Even the most eager cyclists may have second thoughts about riding their bikes to work during the summer months due to sweat. Providing lockers, showers, and other hygiene amenities can also encourage employees to cycle to work more often.
2. Public transport and carpooling
Employees who baulk at the price of petrol can often reduce the impact by sharing rides alongside their co-workers who live nearby. This has other added benefits for employees, including the ability to eat and engage in leisure while on the way to work.
Encouraging carpools among employees through incentives would not only help employees reduce their carbon emissions individually by riding to work in one car, but also promote camaraderie and rapport among co-workers, which can help boost morale. Also, promoting carpools can help companies reduce the number of parking spaces they need for their employees.

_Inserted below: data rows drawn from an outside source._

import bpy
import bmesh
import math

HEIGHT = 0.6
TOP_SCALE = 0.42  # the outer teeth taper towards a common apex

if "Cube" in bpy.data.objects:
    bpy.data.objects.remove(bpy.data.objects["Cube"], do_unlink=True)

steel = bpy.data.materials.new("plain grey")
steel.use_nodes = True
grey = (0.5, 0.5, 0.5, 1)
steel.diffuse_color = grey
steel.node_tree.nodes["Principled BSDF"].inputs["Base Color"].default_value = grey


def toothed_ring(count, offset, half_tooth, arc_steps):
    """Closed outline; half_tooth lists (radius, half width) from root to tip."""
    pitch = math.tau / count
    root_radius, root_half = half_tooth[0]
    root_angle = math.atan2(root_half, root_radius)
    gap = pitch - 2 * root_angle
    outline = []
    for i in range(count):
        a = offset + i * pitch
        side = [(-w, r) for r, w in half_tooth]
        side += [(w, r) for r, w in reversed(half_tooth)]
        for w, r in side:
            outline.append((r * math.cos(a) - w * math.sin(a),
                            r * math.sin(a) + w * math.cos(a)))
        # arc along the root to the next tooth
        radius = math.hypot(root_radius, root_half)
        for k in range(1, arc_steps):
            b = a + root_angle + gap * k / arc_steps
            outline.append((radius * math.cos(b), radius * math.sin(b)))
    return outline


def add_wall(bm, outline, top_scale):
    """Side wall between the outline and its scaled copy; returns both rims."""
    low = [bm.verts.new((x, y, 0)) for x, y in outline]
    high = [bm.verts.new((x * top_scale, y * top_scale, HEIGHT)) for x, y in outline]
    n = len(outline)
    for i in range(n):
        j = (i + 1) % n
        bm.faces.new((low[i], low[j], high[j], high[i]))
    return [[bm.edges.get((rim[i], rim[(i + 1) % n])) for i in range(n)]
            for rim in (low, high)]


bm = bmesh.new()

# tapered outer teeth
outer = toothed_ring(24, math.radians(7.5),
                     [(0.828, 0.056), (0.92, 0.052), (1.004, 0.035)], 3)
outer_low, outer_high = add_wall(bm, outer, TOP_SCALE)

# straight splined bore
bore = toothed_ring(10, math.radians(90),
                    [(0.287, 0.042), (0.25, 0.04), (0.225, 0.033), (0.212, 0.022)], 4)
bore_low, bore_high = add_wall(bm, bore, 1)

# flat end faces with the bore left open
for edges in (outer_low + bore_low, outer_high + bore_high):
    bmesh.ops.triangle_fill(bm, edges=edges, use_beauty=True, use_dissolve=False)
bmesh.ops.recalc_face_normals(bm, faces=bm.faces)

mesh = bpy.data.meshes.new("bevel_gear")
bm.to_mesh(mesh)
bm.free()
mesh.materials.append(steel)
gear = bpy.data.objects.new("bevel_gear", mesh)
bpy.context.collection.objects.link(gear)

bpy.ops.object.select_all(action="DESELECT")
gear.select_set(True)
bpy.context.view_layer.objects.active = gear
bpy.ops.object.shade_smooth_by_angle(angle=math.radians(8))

Subsidising public transport can also encourage employees to rely more on public transport. Companies can work with public transport providers to provide pre-tax fare cards and other incentives to employees, encouraging their use of buses and trains as a cost-effective alternative for their everyday commutes. These incentives have the added benefit of being tax-deductible, which is always welcome for the company’s bottom line.
Whenever possible, companies should also explore the benefits of having some of their employees work from home. In some cases, employees do not need to appear at work Monday to Friday and can comfortably accomplish their tasks at home using their resources. By eliminating the commute, employees can save time and allow them to be more productive both at home and work while reducing their carbon footprints. Employees who telecommute part of the week can reduce up to 20% of their carbon emissions.
Allowing employees to work remotely can also help companies eliminate some of their energy costs and meet green initiatives through power conservation. In addition, companies would not need to buy as much new equipment to expand their operations.